The message Pope Francis sent during his Sunday Angelus address was that love of God and neighbor are inseparably united, and that we see God's face most clearly in the weak and vulnerable.
"In the middle of the thicket of rules and regulations – of the legalisms of yesterday and today – Jesus opens a gap that allows you to see two faces: the face of the Father and that of the brother," the Pope told pilgrims gathered in St. Peter's Square for the Oct. 26 recitation of the traditional Marian prayer.
"He doesn't deliver us two formulas or two precepts, but two faces, indeed one face, the face of God reflected in many faces, because in the face of each brother, especially in the smallest, the most fragile and the most helpless, the same image of God is present."
Pope Francis took his cue from the day's Gospel reading from Matthew, in which Jesus is tested by a doctor of the law who asks which is the greatest commandment.
In his response, Jesus first quotes the Book of Deuteronomy in saying that the greatest commandment is to love God with all of one's heart, soul and mind, the pontiff observed.

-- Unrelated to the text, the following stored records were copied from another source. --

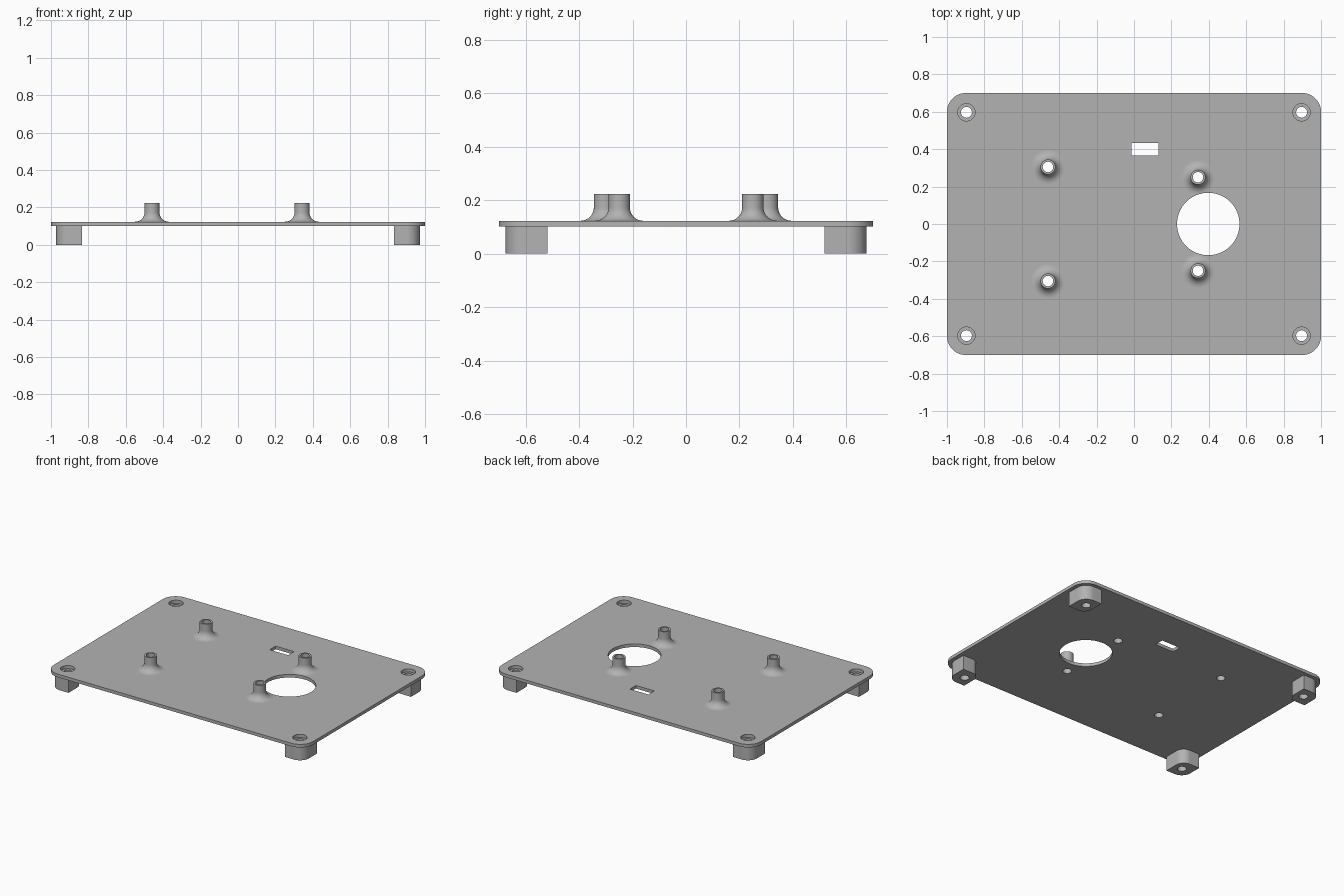
import bpy, bmesh
from math import cos, sin, pi, radians

if "Cube" in bpy.data.objects:
    bpy.data.objects.remove(bpy.data.objects["Cube"])

PLATE_BOTTOM, PLATE_TOP, POST_TOP = 0.101, 0.123, 0.223
BORE = 0.028

grey = bpy.data.materials.new("plain grey")
grey.use_nodes = True
grey.diffuse_color = (0.45, 0.45, 0.45, 1)
grey.node_tree.nodes["Principled BSDF"].inputs["Base Color"].default_value = grey.diffuse_color


def arc(cx, cy, r, start, end, steps):
    angles = [start + (end - start) * i / steps for i in range(steps + 1)]
    return [(cx + r * cos(a), cy + r * sin(a)) for a in angles]


def circle(cx, cy, r, steps=48):
    return arc(cx, cy, r, 0, 2 * pi, steps)[:-1]


def box_outline(x0, y0, x1, y1, radii):
    """Rectangle outline; radii run from the +x +y corner counterclockwise."""
    corners = [(x1, y1, -1, -1), (x0, y1, 1, -1), (x0, y0, 1, 1), (x1, y0, -1, 1)]
    points = []
    for i, ((x, y, sx, sy), r) in enumerate(zip(corners, radii)):
        if r:
            points += arc(x + sx * r, y + sy * r, r, i * pi / 2, (i + 1) * pi / 2, 12)
        else:
            points.append((x, y))
    return points


def finish(obj):
    """Weld and orient the mesh, colour it, smooth the round walls."""
    bm = bmesh.new()
    bm.from_mesh(obj.data)
    bmesh.ops.remove_doubles(bm, verts=bm.verts, dist=1e-5)
    bmesh.ops.recalc_face_normals(bm, faces=bm.faces)
    bm.to_mesh(obj.data)
    bm.free()
    obj.data.materials.clear()
    obj.data.materials.append(grey)
    bpy.ops.object.select_all(action='DESELECT')
    obj.select_set(True)
    bpy.context.view_layer.objects.active = obj
    bpy.ops.object.shade_smooth_by_angle(angle=radians(30))


def slab(name, loops, z0, z1):
    """Extrude an outline with holes between two heights."""
    curve = bpy.data.curves.new(name, 'CURVE')
    curve.dimensions = '2D'
    curve.fill_mode = 'BOTH'
    curve.extrude = (z1 - z0) / 2
    for loop in loops:
        spline = curve.splines.new('POLY')
        spline.points.add(len(loop) - 1)
        for point, (x, y) in zip(spline.points, loop):
            point.co = (x, y, 0, 1)
        spline.use_cyclic_u = True
    obj = bpy.data.objects.new(name, curve)
    obj.location.z = (z0 + z1) / 2
    bpy.context.collection.objects.link(obj)
    bpy.ops.object.select_all(action='DESELECT')
    obj.select_set(True)
    bpy.context.view_layer.objects.active = obj
    bpy.ops.object.convert(target='MESH')
    finish(bpy.context.view_layer.objects.active)


def lathe(name, x, y, profile, steps=40):
    """Spin a closed (radius, z) profile about a vertical axis."""
    mesh = bpy.data.meshes.new(name)
    bm = bmesh.new()
    verts = [bm.verts.new((r, 0, z)) for r, z in profile]
    edges = [bm.edges.new((v, verts[i - 1])) for i, v in enumerate(verts)]
    bmesh.ops.spin(bm, geom=verts + edges, cent=(0, 0, 0), axis=(0, 0, 1),
                   angle=2 * pi, steps=steps)
    bm.to_mesh(mesh)
    bm.free()
    obj = bpy.data.objects.new(name, mesh)
    obj.location = (x, y, 0)
    bpy.context.collection.objects.link(obj)
    finish(obj)


corners = [(sx, sy) for sx in (-1, 1) for sy in (-1, 1)]
posts = [(x, side * y) for x, y in ((-0.46, 0.305), (0.342, 0.25)) for side in (-1, 1)]

# Base plate: rounded sheet with round opening, slot, screw recesses and post bores
loops = [box_outline(-1, -0.7, 1, 0.7, [0.1] * 4),
         circle(0.397, 0, 0.167, 72),
         box_outline(-0.013, 0.367, 0.13, 0.433, [0] * 4)]
loops += [circle(sx * 0.896, sy * 0.597, 0.046) for sx, sy in corners]
loops += [circle(x, y, BORE, 40) for x, y in posts]
slab("base_plate", loops, PLATE_BOTTOM, PLATE_TOP)

# Feet: rounded on the outer and inner corners, with a screw hole
for sx, sy in corners:
    xs, ys = sorted((sx * 0.835, sx * 0.972)), sorted((sy * 0.518, sy * 0.675))
    radii = [0.07, 0, 0.06, 0] if sx == sy else [0, 0.07, 0, 0.06]
    if sx > 0 and sy < 0:
        radii = [0, 0.06, 0, 0.07]
    elif sx < 0 and sy < 0:
        radii = [0.06, 0, 0.07, 0]
    name = f"{'back' if sy > 0 else 'front'}_{'left' if sx > 0 else 'right'}_foot"
    slab(name, [box_outline(xs[0], ys[0], xs[1], ys[1], radii),
                circle(sx * 0.896, sy * 0.597, 0.029)], 0, PLATE_BOTTOM)

# Standoff posts: hollow tubes flaring into the plate
flare = arc(0.09, PLATE_TOP + 0.05, 0.05, 1.5 * pi, pi, 10)
profile = [(BORE, PLATE_TOP)] + flare + [(0.04, POST_TOP), (BORE, POST_TOP)]
for x, y in posts:
    name = f"{'back' if y > 0 else 'front'}_{'left' if x > 0 else 'right'}_post"
    lathe(name, x, y, profile)
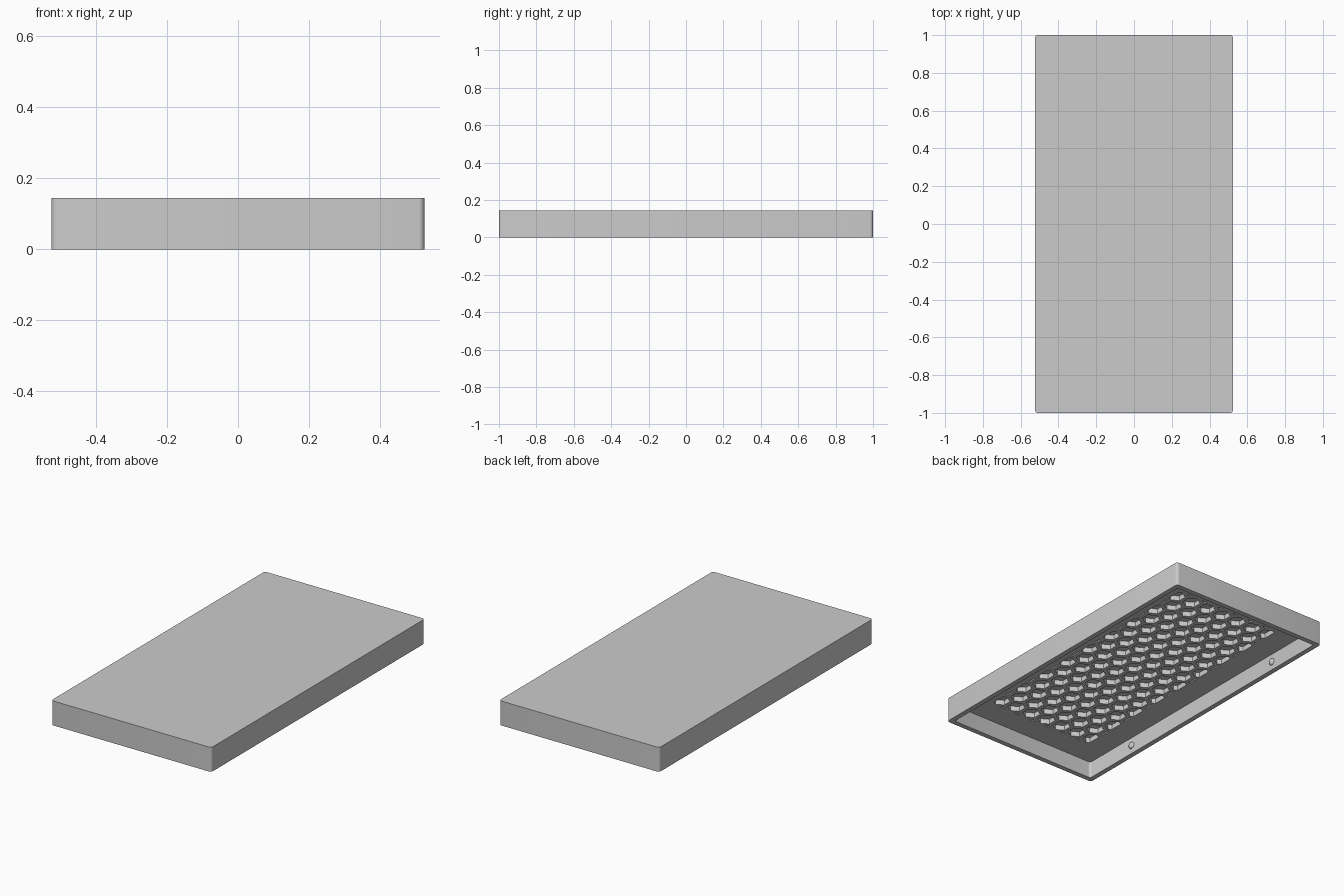
import bpy
import bmesh
import math
from mathutils import Vector

cube = bpy.data.objects.get("Cube")
if cube:
    bpy.data.objects.remove(cube, do_unlink=True)

WIDTH, LENGTH, HEIGHT = 1.05, 2.0, 0.145
WALL, CEILING = 0.03, 0.1          # wall thickness, height of the underside
POCKET_TOP = 0.13                  # honeycomb pocket depth
PITCH, HEX_RADIUS = 0.11, 0.05
FIELD_X, FIELD_Y = 0.35, 0.82      # half size of the honeycomb field

grey = bpy.data.materials.new("light grey")
grey.use_nodes = True
colour = (0.6, 0.6, 0.6, 1)
grey.diffuse_color = colour
for node in grey.node_tree.nodes:
    if node.type == 'BSDF_PRINCIPLED':
        node.inputs["Base Color"].default_value = colour


def make_object(name, bm):
    bmesh.ops.recalc_face_normals(bm, faces=bm.faces)
    mesh = bpy.data.meshes.new(name)
    bm.to_mesh(mesh)
    bm.free()
    mesh.materials.append(grey)
    obj = bpy.data.objects.new(name, mesh)
    bpy.context.collection.objects.link(obj)
    return obj


def rounded_box(name, sx, sy, z0, z1, radius, round_top):
    """Box with rounded upright edges, and optionally rounded top edges."""
    bm = bmesh.new()
    bmesh.ops.create_cube(bm, size=1)
    for v in bm.verts:
        v.co = (v.co.x * sx, v.co.y * sy, z1 if v.co.z > 0 else z0)
    edges = []
    for e in bm.edges:
        heights = [v.co.z for v in e.verts]
        upright = heights[0] != heights[1]
        if upright or (round_top and min(heights) == z1):
            edges.append(e)
    bmesh.ops.bevel(bm, geom=edges, offset=radius, segments=5,
                    profile=0.5, affect='EDGES')
    return make_object(name, bm)


def honeycomb(name):
    """Staggered hexagonal prisms trimmed to a rectangular field."""
    bm = bmesh.new()
    row_step = PITCH * math.sqrt(3) / 2
    rows = math.ceil(FIELD_Y / row_step)
    cols = math.ceil(FIELD_X / PITCH) + 1
    for row in range(-rows, rows + 1):
        for col in range(-cols, cols + 1):
            cx = (col + 0.5 * (row % 2)) * PITCH
            cy = row * row_step
            ring = []
            for k in range(6):
                a = math.radians(60 * k + 30)
                ring.append(bm.verts.new((cx + HEX_RADIUS * math.cos(a),
                                          cy + HEX_RADIUS * math.sin(a),
                                          CEILING / 2)))
            bm.faces.new(ring)
    for axis, limit in ((Vector((1, 0, 0)), FIELD_X), (Vector((0, 1, 0)), FIELD_Y)):
        for side in (-1, 1):
            bmesh.ops.bisect_plane(bm, geom=bm.verts[:] + bm.edges[:] + bm.faces[:],
                                   plane_co=axis * side * limit,
                                   plane_no=axis * side, clear_outer=True)
    slivers = [f for f in bm.faces if f.calc_area() < 1e-4]
    bmesh.ops.delete(bm, geom=slivers, context='FACES')
    result = bmesh.ops.extrude_face_region(bm, geom=bm.faces[:], use_keep_orig=True)
    for item in result["geom"]:
        if isinstance(item, bmesh.types.BMVert):
            item.co.z = POCKET_TOP
    return make_object(name, bm)


def cut(target, cutter):
    cutter.hide_render = True
    mod = target.modifiers.new("cut", 'BOOLEAN')
    mod.operation = 'DIFFERENCE'
    mod.solver = 'EXACT'
    mod.object = cutter
    bpy.ops.object.select_all(action='DESELECT')
    target.select_set(True)
    bpy.context.view_layer.objects.active = target
    bpy.ops.object.modifier_apply(modifier=mod.name)
    bpy.data.objects.remove(cutter, do_unlink=True)


def smooth(obj):
    bpy.ops.object.select_all(action='DESELECT')
    obj.select_set(True)
    bpy.context.view_layer.objects.active = obj
    bpy.ops.object.shade_smooth_by_angle(angle=math.radians(30))


# Lid shell, hollow from below
lid = rounded_box("lid_shell", WIDTH, LENGTH, 0, HEIGHT, 0.017, True)
cut(lid, rounded_box("cavity_cutter", WIDTH - 2 * WALL, LENGTH - 2 * WALL,
                     -0.1, CEILING, 0.015, False))

# Honeycomb pockets in the underside
cut(lid, honeycomb("pocket_cutter"))
smooth(lid)

# Snap bumps on the inside of the long walls
for side_name, side in (("left", 1), ("right", -1)):
    for end_name, end in (("front", -1), ("back", 1)):
        bm = bmesh.new()
        bmesh.ops.create_uvsphere(bm, u_segments=24, v_segments=12, radius=0.02)
        for v in bm.verts:
            v.co.x *= 0.75
            v.co += Vector((side * (WIDTH / 2 - WALL), end * 0.61, 0.05))
        smooth(make_object(f"snap_bump_{end_name}_{side_name}", bm))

"And it could have stopped there, (but) instead Jesus adds something that was not requested from the doctor of the law. He says: 'The second then is similar to this: love your neighbor as yourself,'" which is also a biblical reference to the Book of Leviticus, the Pope noted.
The Bishop of Rome explained how the true novelty Jesus brings to these commandments is that he puts them together, revealing that they are inseparable and complimentary, "(like) two sides of the same coin."
One of the most visible signs of God's love that a Christian can give is to love one's neighbor, he said, noting how Jesus doesn't put love of God at the top of the list of commandments, but rather "at the center, because it's from the heart that everything begins and to which it must come back."
In the Old Testament, to live in the image of God who is holy included caring for the most vulnerable, such as the orphan and the widow, the Pope observed, explaining that Jesus completes the law by uniting in himself the human and the divine, which now become a single mystery of love.
"In light of the word of Jesus, love is the measure of the faith, and faith is the spirit of love," he said. "No longer can we separate a religious life from service to our brothers, to those concrete brothers we meet."
"No longer can we divide prayer, the encounter with God in the sacraments, from listening to others, from closeness to their lives, especially to their wounds."
The Roman Pontiff concluded his address by pointing that what Jesus gives us in the day's Gospel passage are the fundamental criterion on which to base our lives.
Jesus also and above all gives us his Spirit, the Pope noted, who teaches us to love God and our neighbors "with a free and generous heart" as the Lord did.
"With the intercession of Mary, our mother, let us open ourselves to receive this gift, (and) to walk in the law of love."
After leading faithful in the Marian prayer, Pope Francis drew attention to the example of Blessed Mother Assunta Marchetti, who was beatified yesterday in Brazil, and praised her for her tireless work in helping Italian immigrants.
He closed by offering personal greetings to various communities present, giving an affectionate blessing, and asking for prayers.